[[ THE INPUT, beginning ]]

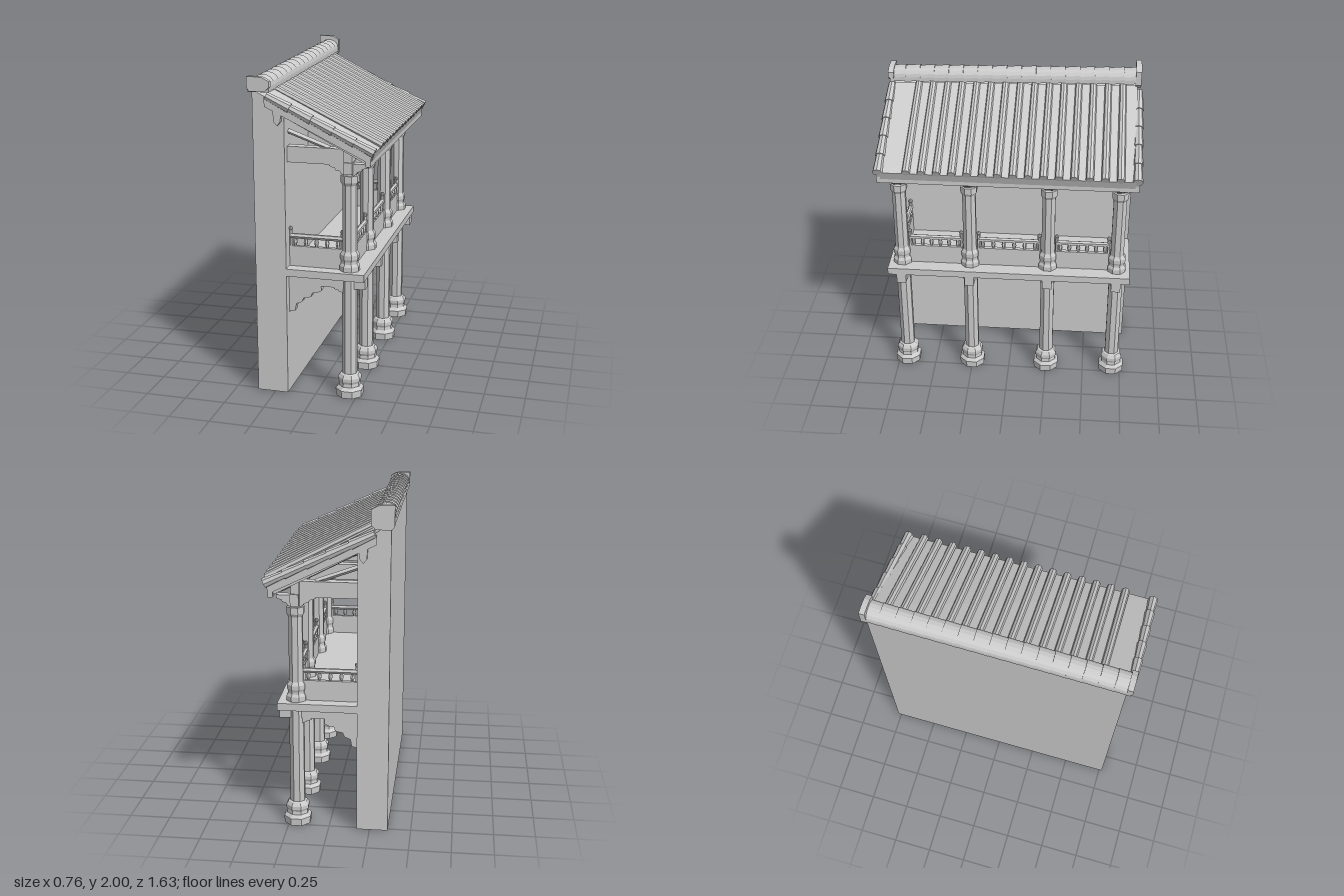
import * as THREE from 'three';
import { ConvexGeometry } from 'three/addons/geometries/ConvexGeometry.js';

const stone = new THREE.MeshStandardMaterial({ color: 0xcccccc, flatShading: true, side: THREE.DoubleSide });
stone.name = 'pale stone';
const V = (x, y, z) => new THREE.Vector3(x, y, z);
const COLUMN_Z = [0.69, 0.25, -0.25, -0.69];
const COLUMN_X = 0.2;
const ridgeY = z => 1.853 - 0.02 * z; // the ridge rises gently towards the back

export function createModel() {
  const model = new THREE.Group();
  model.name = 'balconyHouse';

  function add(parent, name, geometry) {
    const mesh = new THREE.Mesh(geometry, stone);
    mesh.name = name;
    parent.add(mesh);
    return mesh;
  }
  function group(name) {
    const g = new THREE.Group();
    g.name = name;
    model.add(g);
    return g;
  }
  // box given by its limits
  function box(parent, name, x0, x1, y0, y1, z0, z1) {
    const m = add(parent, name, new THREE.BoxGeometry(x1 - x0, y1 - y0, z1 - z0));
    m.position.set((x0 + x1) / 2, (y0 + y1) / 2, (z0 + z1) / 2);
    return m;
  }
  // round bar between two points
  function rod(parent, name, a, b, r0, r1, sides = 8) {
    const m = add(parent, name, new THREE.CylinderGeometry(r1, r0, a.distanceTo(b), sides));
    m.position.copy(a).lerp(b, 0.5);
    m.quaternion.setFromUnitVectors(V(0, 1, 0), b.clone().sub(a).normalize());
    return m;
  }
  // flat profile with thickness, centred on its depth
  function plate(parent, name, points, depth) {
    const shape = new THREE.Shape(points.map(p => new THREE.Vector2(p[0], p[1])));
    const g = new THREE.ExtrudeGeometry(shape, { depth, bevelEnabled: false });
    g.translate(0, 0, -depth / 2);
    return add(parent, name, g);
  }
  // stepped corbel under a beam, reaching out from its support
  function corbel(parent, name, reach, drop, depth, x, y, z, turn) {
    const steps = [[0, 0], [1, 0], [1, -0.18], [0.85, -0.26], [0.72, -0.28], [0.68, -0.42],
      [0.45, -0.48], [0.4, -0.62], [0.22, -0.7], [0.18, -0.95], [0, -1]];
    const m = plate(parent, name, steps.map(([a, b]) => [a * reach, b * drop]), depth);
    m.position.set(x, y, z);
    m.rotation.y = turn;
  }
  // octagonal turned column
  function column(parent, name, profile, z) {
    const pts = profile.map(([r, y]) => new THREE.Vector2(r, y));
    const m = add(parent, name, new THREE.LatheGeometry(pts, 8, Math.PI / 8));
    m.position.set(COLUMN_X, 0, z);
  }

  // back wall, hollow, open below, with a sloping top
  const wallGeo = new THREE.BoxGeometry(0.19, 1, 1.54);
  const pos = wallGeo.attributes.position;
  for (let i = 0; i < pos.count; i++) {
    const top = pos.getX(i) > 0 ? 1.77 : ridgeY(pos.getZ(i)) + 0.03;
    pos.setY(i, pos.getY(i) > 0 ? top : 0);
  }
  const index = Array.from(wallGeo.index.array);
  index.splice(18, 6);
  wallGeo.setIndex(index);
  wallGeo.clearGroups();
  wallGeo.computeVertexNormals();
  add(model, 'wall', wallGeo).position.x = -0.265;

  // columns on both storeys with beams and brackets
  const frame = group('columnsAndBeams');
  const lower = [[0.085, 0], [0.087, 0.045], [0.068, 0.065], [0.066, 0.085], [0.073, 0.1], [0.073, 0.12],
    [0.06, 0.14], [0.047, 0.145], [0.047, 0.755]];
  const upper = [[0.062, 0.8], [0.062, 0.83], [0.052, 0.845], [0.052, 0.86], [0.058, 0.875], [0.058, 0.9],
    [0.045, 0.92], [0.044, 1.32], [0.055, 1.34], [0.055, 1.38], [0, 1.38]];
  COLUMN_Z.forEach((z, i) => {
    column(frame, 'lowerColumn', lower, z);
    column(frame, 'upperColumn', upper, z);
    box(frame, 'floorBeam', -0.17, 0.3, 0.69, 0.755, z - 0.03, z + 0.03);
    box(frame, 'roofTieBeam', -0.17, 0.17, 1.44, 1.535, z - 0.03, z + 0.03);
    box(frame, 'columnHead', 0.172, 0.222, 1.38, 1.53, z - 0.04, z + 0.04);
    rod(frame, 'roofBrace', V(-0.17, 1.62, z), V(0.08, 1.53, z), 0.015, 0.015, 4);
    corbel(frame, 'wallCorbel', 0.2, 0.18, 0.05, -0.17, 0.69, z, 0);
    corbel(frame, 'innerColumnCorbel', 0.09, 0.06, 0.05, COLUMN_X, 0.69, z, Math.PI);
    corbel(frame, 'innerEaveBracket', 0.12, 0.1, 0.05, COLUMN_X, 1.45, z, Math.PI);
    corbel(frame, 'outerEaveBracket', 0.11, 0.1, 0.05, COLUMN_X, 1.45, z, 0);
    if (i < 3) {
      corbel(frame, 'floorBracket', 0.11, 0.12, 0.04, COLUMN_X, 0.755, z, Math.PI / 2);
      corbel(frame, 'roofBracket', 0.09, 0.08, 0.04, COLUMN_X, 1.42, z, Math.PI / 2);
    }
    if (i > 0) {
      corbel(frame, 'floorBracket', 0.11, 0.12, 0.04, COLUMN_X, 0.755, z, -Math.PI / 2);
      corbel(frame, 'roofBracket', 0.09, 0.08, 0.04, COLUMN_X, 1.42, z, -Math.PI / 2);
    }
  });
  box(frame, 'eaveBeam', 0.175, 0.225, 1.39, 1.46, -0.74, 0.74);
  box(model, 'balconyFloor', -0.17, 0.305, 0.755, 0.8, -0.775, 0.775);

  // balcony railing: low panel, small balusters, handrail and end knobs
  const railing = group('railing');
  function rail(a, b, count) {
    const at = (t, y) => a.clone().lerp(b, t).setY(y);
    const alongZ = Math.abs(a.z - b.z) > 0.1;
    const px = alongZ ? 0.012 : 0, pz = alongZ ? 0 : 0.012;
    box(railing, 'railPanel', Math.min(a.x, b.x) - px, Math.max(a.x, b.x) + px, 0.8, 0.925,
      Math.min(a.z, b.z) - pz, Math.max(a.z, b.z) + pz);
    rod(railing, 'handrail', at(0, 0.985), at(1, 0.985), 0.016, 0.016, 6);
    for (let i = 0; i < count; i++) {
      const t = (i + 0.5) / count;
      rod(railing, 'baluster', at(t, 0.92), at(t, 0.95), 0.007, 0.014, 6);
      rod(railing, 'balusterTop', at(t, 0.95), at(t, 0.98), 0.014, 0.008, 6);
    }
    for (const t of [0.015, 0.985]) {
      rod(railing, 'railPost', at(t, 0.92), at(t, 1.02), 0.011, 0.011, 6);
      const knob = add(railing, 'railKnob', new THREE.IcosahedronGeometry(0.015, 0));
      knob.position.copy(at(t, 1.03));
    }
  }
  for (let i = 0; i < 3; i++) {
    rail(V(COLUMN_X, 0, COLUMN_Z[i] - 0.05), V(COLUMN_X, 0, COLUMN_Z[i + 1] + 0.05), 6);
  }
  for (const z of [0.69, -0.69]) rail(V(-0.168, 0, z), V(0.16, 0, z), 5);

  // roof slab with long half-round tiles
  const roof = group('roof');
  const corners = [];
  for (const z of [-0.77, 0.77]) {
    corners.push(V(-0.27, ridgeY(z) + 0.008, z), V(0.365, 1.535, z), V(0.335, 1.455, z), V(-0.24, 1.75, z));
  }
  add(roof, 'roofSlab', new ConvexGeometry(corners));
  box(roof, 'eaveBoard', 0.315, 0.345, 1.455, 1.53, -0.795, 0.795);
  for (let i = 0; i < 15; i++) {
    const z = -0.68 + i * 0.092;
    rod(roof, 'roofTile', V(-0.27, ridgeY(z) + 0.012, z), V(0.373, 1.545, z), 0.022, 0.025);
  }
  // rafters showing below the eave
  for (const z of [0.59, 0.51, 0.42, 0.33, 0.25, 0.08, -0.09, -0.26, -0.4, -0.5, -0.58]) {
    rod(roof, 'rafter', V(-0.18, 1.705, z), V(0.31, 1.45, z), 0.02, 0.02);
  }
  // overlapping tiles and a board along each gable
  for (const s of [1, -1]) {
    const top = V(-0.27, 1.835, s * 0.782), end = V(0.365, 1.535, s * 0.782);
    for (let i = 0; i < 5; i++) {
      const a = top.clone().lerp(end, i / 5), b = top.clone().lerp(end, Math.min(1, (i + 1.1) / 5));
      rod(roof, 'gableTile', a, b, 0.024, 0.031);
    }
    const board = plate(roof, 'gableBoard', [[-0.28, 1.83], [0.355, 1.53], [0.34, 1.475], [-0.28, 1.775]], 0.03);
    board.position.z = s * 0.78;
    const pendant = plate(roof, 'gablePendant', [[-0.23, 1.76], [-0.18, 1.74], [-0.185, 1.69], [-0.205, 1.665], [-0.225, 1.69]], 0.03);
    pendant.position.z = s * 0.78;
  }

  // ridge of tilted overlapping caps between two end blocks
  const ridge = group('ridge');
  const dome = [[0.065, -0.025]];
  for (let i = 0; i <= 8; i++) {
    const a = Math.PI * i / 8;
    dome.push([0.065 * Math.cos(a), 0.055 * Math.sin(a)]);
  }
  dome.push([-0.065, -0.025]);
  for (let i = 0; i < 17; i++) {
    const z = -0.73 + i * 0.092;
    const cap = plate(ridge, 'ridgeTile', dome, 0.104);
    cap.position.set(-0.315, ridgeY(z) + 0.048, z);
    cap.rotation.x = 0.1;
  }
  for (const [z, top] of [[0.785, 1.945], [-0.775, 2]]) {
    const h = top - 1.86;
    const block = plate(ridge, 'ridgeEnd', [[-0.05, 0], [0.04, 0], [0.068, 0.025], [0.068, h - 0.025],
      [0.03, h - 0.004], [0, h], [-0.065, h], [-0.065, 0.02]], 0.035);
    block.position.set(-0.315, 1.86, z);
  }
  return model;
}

[[ THE INPUT, end ]]

## YOUR OBJECTIVE
Retype exactly, and only, the lines above from the one where "const alongZ = Math.abs(a.z - b.z) > 0.1;" occurs up to and including the one where "Math.min(a.z, b.z) - pz, Math.max(a.z, b.z)" occurs.

## FINISHED TASK
    const alongZ = Math.abs(a.z - b.z) > 0.1;
    const px = alongZ ? 0.012 : 0, pz = alongZ ? 0 : 0.012;
    box(railing, 'railPanel', Math.min(a.x, b.x) - px, Math.max(a.x, b.x) + px, 0.8, 0.925,
      Math.min(a.z, b.z) - pz, Math.max(a.z, b.z) + pz);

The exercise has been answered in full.